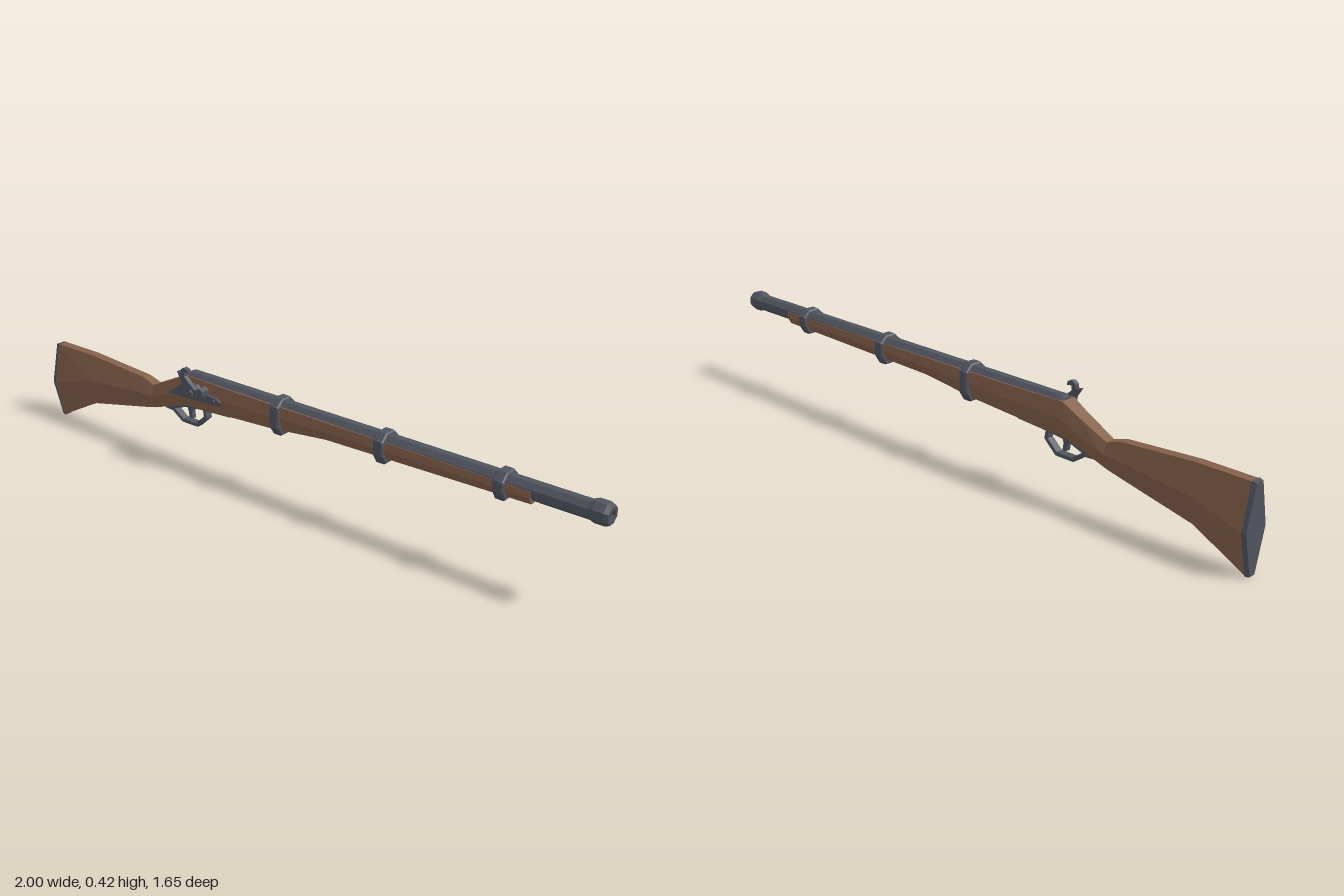
import * as THREE from 'three';

const wood = new THREE.MeshStandardMaterial({ color: 0x84604a, flatShading: true });
const metal = new THREE.MeshStandardMaterial({ color: 0x50545e, flatShading: true });

function mesh(name, geometry, material) {
  const m = new THREE.Mesh(geometry, material);
  m.name = name;
  return m;
}

// Lofts hexagonal sections along x.
// Section: [x, topY, topHalfWidth, midY, midHalfWidth, bottomY, bottomHalfWidth]
function loft(sections) {
  const pos = [], index = [];
  for (const [x, ty, tw, my, mw, by, bw] of sections) {
    for (const [y, z] of [[ty, tw], [my, mw], [by, bw], [by, -bw], [my, -mw], [ty, -tw]]) pos.push(x, y, z);
  }
  const last = (sections.length - 1) * 6;
  for (let s = 0; s < last; s += 6) {
    for (let i = 0; i < 6; i++) {
      const a = s + i, b = s + (i + 1) % 6;
      index.push(a, b, b + 6, a, b + 6, a + 6);
    }
  }
  for (let i = 1; i < 5; i++) index.push(0, i + 1, i, last, last + i, last + i + 1);
  const g = new THREE.BufferGeometry();
  g.setAttribute('position', new THREE.Float32BufferAttribute(pos, 3));
  g.setIndex(index);
  const flat = g.toNonIndexed();
  flat.computeVertexNormals();
  return flat;
}

// Extrudes a side outline (x, y) between two z values.
function plate(points, z0, z1, bevel = 0) {
  const shape = new THREE.Shape(points.map(p => new THREE.Vector2(...p)));
  return new THREE.ExtrudeGeometry(shape, {
    depth: z1 - z0 - 2 * bevel, bevelEnabled: bevel > 0, bevelSize: bevel,
    bevelThickness: bevel, bevelOffset: -bevel, bevelSegments: 1,
  }).translate(0, 0, z0 + bevel);
}

// Turned octagonal part along x; profile of [radius, x]
function turned(profile, y) {
  const g = new THREE.LatheGeometry(profile.map(p => new THREE.Vector2(...p)), 8);
  return g.rotateY(Math.PI / 8).rotateZ(-Math.PI / 2).translate(0, y, 0);
}

export function createModel() {
  const root = new THREE.Group();
  root.name = 'musket';
  const gun = new THREE.Group();
  gun.name = 'musketBody';
  gun.rotation.y = -0.685;
  root.add(gun);

  // Wooden stock from butt to fore-end
  gun.add(mesh('stock', loft([
    [-1.235, 0.318, 0.018, 0.16, 0.052, 0.002, 0.014],
    [-1.03, 0.318, 0.018, 0.215, 0.046, 0.108, 0.016],
    [-0.735, 0.298, 0.018, 0.238, 0.036, 0.172, 0.016],
    [-0.68, 0.28, 0.02, 0.238, 0.034, 0.185, 0.016],
    [-0.56, 0.338, 0.026, 0.283, 0.039, 0.225, 0.018],
    [-0.495, 0.374, 0.03, 0.315, 0.042, 0.244, 0.02],
    [-0.3, 0.372, 0.035, 0.32, 0.043, 0.256, 0.022],
    [-0.07, 0.371, 0.036, 0.325, 0.042, 0.27, 0.022],
    [0.18, 0.37, 0.036, 0.335, 0.041, 0.298, 0.022],
    [0.998, 0.364, 0.033, 0.342, 0.036, 0.315, 0.02],
  ]), wood));

  // Butt plate
  gun.add(mesh('buttPlate', loft([
    [-1.248, 0.316, 0.017, 0.16, 0.051, 0.004, 0.013],
    [-1.232, 0.32, 0.02, 0.16, 0.054, 0, 0.016],
  ]), metal));

  // Barrel and flared muzzle
  gun.add(mesh('barrel', turned([[0, -0.49], [0.028, -0.49], [0.034, -0.475], [0.033, 1.24], [0, 1.24]], 0.356), metal));
  gun.add(mesh('muzzleRing', turned([
    [0.031, 1.19], [0.04, 1.21], [0.04, 1.248], [0.033, 1.263], [0.019, 1.263], [0.017, 1.22], [0, 1.22],
  ], 0.358), metal));

  // Barrel bands: position along the gun and lowest point
  for (const [x, bottom] of [[-0.04, 0.256], [0.42, 0.283], [0.888, 0.298]]) {
    const outline = [[0.022, 0.396], [0.049, 0.37], [0.049, bottom + 0.035], [0.027, bottom]];
    const ring = [...outline, ...outline.map(([z, y]) => [-z, y]).reverse()];
    const g = plate(ring, -0.021, 0.021, 0.005).rotateY(Math.PI / 2).translate(x, 0, 0);
    gun.add(mesh('barrelBand', g, metal));
  }

  // Firing lock on the right side
  const lock = new THREE.Group();
  lock.name = 'lock';
  gun.add(lock);
  lock.add(mesh('lockPlate', plate([
    [-0.575, 0.288], [-0.42, 0.292], [-0.31, 0.3], [-0.298, 0.315], [-0.32, 0.328],
    [-0.4, 0.334], [-0.42, 0.355], [-0.49, 0.35], [-0.53, 0.318],
  ], 0.03, 0.051, 0.003), metal));
  lock.add(mesh('hammer', plate([
    [-0.44, 0.305], [-0.405, 0.315], [-0.405, 0.34], [-0.44, 0.365], [-0.463, 0.385], [-0.462, 0.402],
    [-0.442, 0.4], [-0.445, 0.414], [-0.465, 0.42], [-0.48, 0.41], [-0.481, 0.395], [-0.5, 0.398],
    [-0.478, 0.365], [-0.468, 0.325],
  ], 0.05, 0.068), metal));
  for (const [x, y, r, end] of [[-0.43, 0.327, 0.014, 0.077], [-0.385, 0.338, 0.02, 0.072], [-0.33, 0.314, 0.008, 0.056]]) {
    const g = new THREE.CylinderGeometry(r, r, end - 0.03, 6).rotateX(Math.PI / 2).translate(x, y, (end + 0.03) / 2);
    lock.add(mesh('lockBolt', g, metal));
  }

  // Trigger guard: strap following a six-sided bow
  const outer = [[-0.625, 0.2], [-0.585, 0.198], [-0.535, 0.164], [-0.455, 0.164], [-0.402, 0.212], [-0.41, 0.255]];
  const inner = [[-0.425, 0.255], [-0.419, 0.217], [-0.461, 0.179], [-0.529, 0.179], [-0.57, 0.208], [-0.6, 0.222]];
  gun.add(mesh('triggerGuard', plate([...outer, ...inner], -0.015, 0.015, 0.002), metal));

  // Trigger plate and trigger
  gun.add(mesh('triggerPlate', plate([
    [-0.6, 0.201], [-0.51, 0.233], [-0.43, 0.243], [-0.28, 0.252], [-0.28, 0.265], [-0.49, 0.26], [-0.6, 0.222],
  ], -0.017, 0.017), metal));
  gun.add(mesh('trigger', plate([
    [-0.515, 0.245], [-0.503, 0.215], [-0.5, 0.192], [-0.482, 0.19], [-0.486, 0.218], [-0.475, 0.25],
  ], -0.009, 0.009), metal));

  return root;
}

================================

_BRIEF_
Starting with the first line of the data above and ending with the line containing "m.name = name;", please restate every line exactly, leaving images out.

_RESPONSE AREA_
import * as THREE from 'three';

const wood = new THREE.MeshStandardMaterial({ color: 0x84604a, flatShading: true });
const metal = new THREE.MeshStandardMaterial({ color: 0x50545e, flatShading: true });

function mesh(name, geometry, material) {
  const m = new THREE.Mesh(geometry, material);
  m.name = name;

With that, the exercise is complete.